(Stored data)
╭──
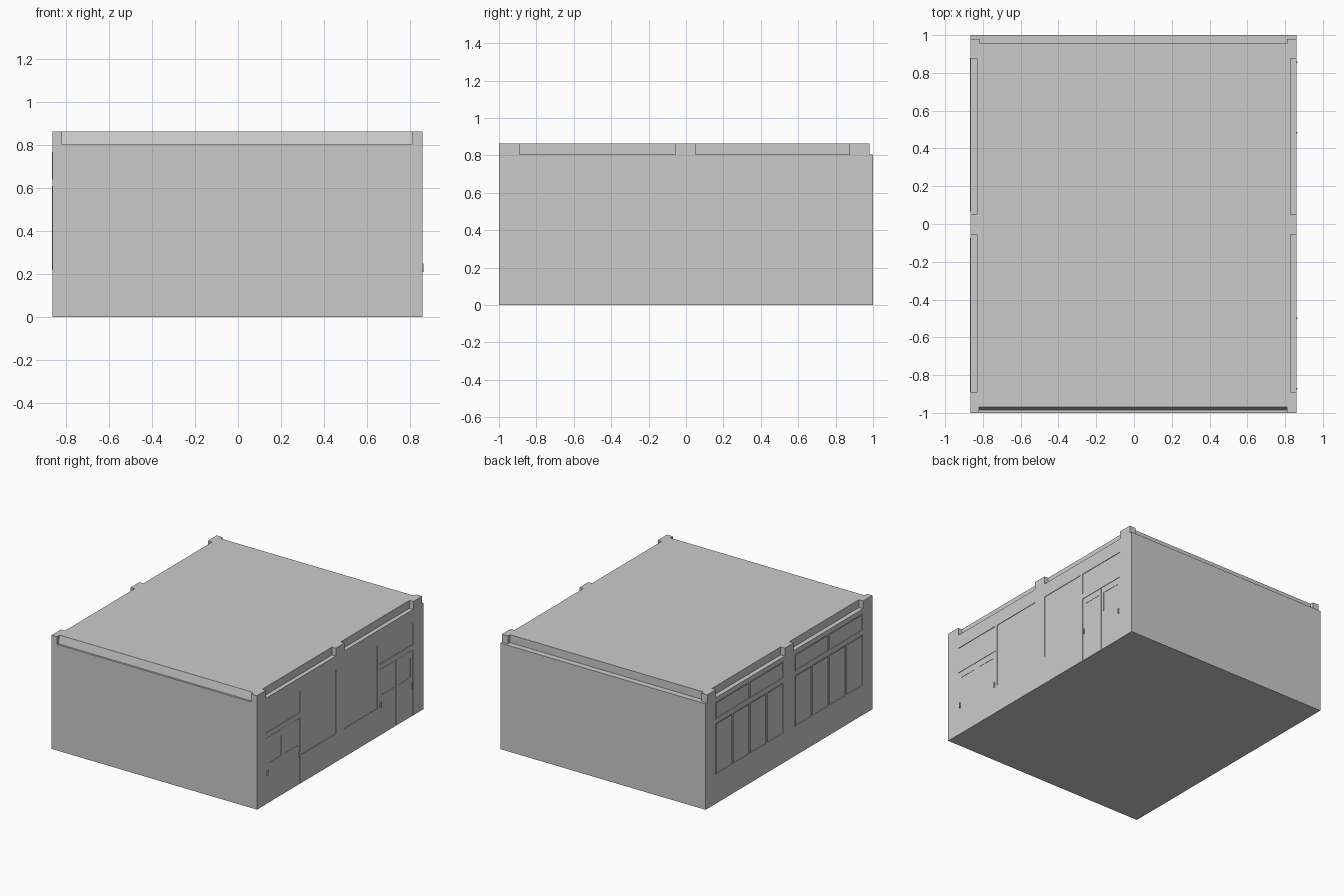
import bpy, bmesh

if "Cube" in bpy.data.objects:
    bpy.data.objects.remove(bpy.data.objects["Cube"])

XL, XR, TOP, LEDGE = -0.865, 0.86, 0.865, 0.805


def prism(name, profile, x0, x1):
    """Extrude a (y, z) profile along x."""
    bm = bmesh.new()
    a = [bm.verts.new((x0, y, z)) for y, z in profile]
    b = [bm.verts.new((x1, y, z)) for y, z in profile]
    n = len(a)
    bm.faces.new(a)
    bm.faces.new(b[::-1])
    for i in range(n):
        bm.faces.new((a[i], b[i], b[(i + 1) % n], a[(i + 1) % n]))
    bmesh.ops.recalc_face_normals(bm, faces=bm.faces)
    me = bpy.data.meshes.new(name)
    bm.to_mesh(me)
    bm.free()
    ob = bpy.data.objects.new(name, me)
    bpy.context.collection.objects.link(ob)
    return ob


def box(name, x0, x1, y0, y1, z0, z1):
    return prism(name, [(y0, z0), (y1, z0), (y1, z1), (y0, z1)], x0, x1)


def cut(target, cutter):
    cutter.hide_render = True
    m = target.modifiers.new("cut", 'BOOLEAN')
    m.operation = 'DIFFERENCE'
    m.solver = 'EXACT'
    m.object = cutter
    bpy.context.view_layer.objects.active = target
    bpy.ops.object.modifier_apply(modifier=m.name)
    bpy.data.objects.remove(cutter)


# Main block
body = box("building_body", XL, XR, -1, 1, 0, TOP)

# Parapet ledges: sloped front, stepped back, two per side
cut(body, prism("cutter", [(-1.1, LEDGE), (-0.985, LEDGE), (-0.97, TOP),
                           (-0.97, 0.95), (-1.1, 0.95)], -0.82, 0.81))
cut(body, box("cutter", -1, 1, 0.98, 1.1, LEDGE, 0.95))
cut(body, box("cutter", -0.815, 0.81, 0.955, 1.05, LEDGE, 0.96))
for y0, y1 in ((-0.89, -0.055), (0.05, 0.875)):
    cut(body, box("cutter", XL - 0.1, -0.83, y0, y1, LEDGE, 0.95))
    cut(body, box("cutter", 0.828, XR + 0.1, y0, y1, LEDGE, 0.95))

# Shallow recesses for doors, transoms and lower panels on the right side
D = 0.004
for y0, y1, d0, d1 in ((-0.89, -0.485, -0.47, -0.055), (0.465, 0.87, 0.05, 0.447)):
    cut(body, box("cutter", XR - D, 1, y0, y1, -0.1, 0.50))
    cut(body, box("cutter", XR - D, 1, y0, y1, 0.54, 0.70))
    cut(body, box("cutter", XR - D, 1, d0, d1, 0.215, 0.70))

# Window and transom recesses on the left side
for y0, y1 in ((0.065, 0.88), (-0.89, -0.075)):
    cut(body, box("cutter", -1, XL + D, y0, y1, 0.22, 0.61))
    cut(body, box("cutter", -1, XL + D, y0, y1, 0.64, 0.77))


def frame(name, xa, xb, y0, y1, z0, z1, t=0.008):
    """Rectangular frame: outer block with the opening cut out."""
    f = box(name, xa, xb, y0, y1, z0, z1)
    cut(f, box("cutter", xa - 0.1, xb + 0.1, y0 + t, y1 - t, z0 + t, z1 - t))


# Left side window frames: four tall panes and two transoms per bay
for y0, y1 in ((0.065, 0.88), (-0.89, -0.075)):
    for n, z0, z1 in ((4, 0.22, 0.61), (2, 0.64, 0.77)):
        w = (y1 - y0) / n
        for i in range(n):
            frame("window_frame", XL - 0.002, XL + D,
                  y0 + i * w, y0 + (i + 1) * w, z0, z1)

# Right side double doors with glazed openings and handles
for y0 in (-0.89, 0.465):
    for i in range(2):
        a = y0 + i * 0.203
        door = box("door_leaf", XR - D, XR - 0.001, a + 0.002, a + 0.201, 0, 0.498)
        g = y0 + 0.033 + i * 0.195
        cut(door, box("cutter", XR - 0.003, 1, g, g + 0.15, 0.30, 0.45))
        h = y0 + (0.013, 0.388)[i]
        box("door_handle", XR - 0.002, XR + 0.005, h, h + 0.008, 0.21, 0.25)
╰──
╭──
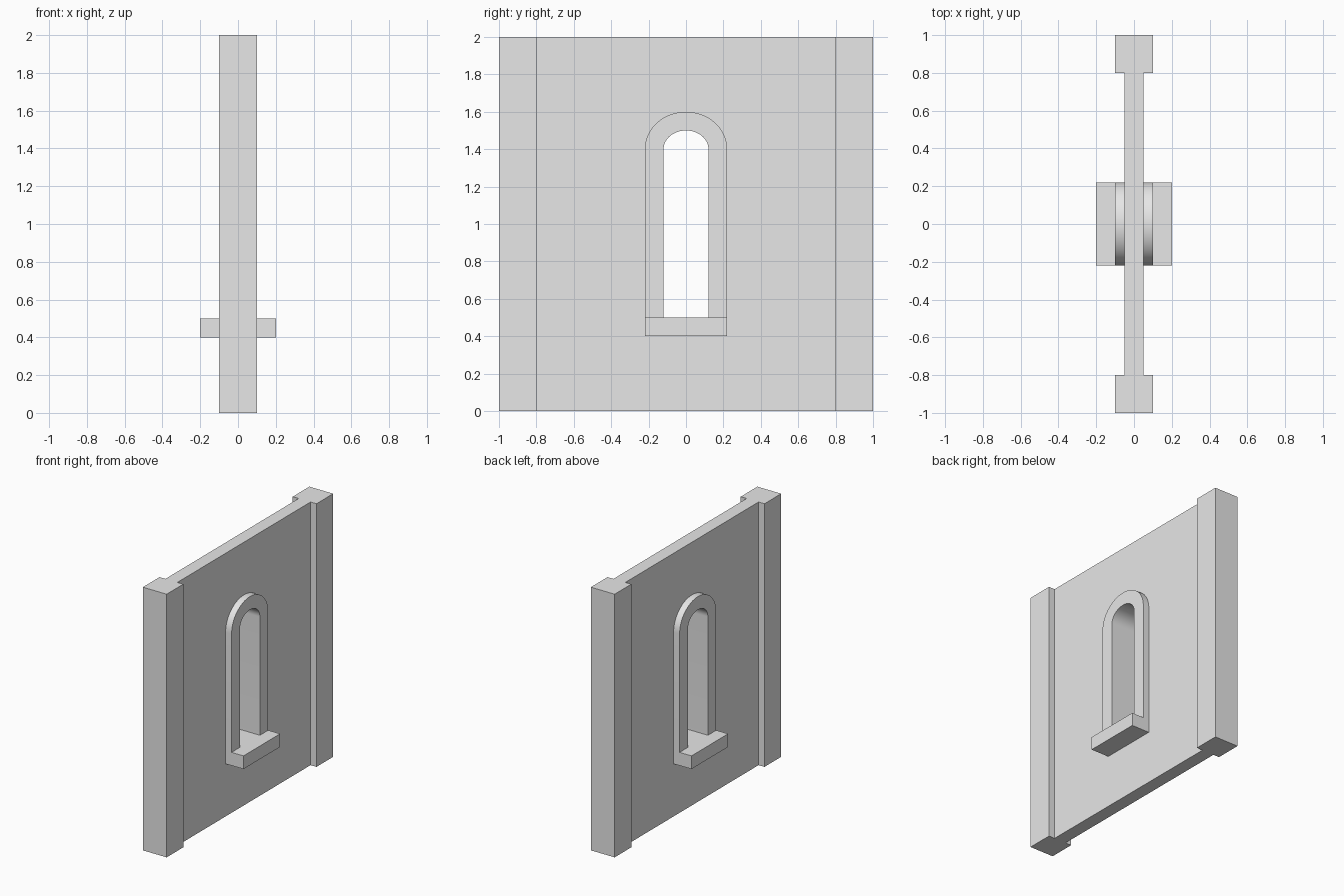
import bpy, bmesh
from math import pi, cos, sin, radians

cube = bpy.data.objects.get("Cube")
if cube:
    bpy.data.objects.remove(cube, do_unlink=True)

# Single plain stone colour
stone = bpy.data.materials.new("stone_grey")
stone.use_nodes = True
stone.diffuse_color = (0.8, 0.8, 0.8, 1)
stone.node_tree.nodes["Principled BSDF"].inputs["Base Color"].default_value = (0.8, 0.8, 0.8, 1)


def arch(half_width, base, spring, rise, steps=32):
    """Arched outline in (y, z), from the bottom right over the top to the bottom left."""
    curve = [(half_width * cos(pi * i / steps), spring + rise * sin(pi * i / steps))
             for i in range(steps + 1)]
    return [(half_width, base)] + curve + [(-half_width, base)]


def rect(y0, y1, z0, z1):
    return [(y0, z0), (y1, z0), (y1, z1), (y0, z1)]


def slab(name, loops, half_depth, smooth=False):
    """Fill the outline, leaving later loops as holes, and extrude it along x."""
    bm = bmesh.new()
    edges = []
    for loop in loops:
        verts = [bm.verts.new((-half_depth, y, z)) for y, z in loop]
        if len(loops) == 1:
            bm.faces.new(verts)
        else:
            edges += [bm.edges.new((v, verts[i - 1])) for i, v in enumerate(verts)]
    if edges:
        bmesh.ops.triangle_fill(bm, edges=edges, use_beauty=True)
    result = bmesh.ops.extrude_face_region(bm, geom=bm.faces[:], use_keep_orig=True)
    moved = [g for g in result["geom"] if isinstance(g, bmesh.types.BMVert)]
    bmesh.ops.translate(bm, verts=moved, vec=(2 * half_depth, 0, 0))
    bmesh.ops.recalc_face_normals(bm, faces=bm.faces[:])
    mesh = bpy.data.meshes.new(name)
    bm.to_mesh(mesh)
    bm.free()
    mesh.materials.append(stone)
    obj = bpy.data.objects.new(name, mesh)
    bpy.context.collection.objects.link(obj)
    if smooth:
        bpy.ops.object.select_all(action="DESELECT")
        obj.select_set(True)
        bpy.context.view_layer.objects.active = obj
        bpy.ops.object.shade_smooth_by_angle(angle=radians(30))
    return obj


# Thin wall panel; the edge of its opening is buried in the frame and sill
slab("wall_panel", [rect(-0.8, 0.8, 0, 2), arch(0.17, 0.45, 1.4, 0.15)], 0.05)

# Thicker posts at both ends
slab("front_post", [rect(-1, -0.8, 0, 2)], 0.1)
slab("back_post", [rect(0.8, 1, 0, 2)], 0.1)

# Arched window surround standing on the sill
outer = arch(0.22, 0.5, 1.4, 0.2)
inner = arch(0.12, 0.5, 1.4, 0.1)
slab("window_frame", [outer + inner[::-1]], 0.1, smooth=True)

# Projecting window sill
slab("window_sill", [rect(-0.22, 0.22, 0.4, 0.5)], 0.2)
╰──
╭──
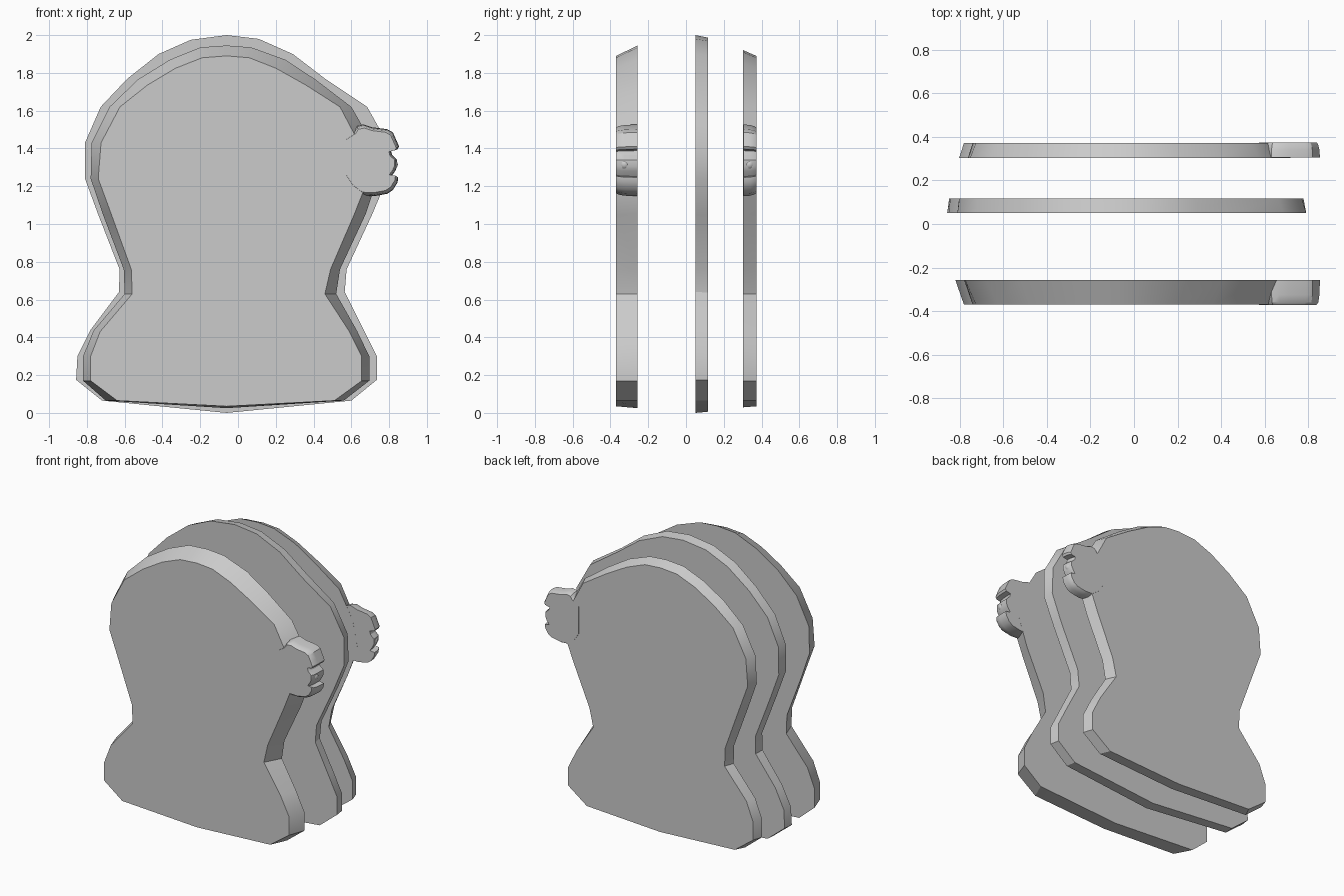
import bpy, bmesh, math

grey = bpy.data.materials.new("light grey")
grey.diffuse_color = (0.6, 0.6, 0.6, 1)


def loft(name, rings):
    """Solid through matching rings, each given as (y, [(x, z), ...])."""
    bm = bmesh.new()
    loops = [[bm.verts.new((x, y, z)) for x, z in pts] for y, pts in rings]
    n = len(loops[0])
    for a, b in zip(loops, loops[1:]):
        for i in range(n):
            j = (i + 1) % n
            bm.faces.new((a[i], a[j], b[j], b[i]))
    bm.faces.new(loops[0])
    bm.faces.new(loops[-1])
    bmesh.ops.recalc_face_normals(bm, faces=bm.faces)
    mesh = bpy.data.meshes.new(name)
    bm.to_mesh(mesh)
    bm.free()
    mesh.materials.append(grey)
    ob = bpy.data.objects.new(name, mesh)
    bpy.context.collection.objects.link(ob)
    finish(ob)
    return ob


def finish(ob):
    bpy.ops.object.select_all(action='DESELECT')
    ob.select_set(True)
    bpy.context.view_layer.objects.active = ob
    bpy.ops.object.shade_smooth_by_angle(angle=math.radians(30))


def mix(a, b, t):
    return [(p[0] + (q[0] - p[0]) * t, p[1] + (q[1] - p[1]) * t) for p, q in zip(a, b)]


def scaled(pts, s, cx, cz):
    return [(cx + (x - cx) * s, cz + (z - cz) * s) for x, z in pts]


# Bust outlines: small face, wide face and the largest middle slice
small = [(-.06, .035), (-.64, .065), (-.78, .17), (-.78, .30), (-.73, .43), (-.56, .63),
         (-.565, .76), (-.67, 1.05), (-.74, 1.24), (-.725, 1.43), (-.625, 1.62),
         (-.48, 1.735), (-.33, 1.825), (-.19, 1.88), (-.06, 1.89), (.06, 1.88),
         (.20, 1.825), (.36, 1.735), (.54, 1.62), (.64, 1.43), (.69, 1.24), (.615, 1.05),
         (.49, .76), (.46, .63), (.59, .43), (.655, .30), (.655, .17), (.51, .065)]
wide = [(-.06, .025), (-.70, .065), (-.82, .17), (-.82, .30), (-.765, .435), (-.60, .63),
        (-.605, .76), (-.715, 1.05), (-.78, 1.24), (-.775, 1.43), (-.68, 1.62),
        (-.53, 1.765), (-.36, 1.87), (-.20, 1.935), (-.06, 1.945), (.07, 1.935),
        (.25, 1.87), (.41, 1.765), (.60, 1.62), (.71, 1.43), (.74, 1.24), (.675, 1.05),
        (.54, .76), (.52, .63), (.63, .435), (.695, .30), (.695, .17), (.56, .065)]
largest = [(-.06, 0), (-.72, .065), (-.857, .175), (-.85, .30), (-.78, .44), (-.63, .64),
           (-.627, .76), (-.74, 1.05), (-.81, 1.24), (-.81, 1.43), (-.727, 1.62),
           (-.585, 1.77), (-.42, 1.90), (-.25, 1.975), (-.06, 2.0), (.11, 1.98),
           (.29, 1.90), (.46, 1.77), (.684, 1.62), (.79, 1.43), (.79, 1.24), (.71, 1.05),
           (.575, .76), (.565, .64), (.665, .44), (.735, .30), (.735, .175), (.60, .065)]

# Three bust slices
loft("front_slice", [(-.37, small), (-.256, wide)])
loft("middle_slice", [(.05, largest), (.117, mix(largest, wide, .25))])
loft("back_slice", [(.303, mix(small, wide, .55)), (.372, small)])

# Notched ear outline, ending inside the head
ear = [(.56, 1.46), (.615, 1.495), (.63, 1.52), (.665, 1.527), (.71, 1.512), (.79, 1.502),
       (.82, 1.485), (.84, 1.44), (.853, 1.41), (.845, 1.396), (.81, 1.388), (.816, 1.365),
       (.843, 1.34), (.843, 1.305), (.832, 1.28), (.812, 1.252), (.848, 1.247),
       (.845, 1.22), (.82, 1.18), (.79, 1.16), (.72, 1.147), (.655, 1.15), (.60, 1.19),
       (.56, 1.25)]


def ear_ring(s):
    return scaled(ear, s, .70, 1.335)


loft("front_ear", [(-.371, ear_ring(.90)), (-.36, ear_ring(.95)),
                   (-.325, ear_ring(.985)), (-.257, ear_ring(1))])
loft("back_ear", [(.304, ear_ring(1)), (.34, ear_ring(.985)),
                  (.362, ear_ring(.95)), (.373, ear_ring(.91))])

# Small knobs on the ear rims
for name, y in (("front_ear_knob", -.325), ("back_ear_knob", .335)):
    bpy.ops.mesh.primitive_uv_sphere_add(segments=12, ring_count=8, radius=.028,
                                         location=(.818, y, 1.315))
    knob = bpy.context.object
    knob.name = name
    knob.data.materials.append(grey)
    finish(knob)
╰──
Taking the entries above, write out exactly each line from the one holding "m.object = cutter" to the one holding "-1, 1, 0, TOP)", both included, and stop there.

Exercise solution
    m.object = cutter
    bpy.context.view_layer.objects.active = target
    bpy.ops.object.modifier_apply(modifier=m.name)
    bpy.data.objects.remove(cutter)


# Main block
body = box("building_body", XL, XR, -1, 1, 0, TOP)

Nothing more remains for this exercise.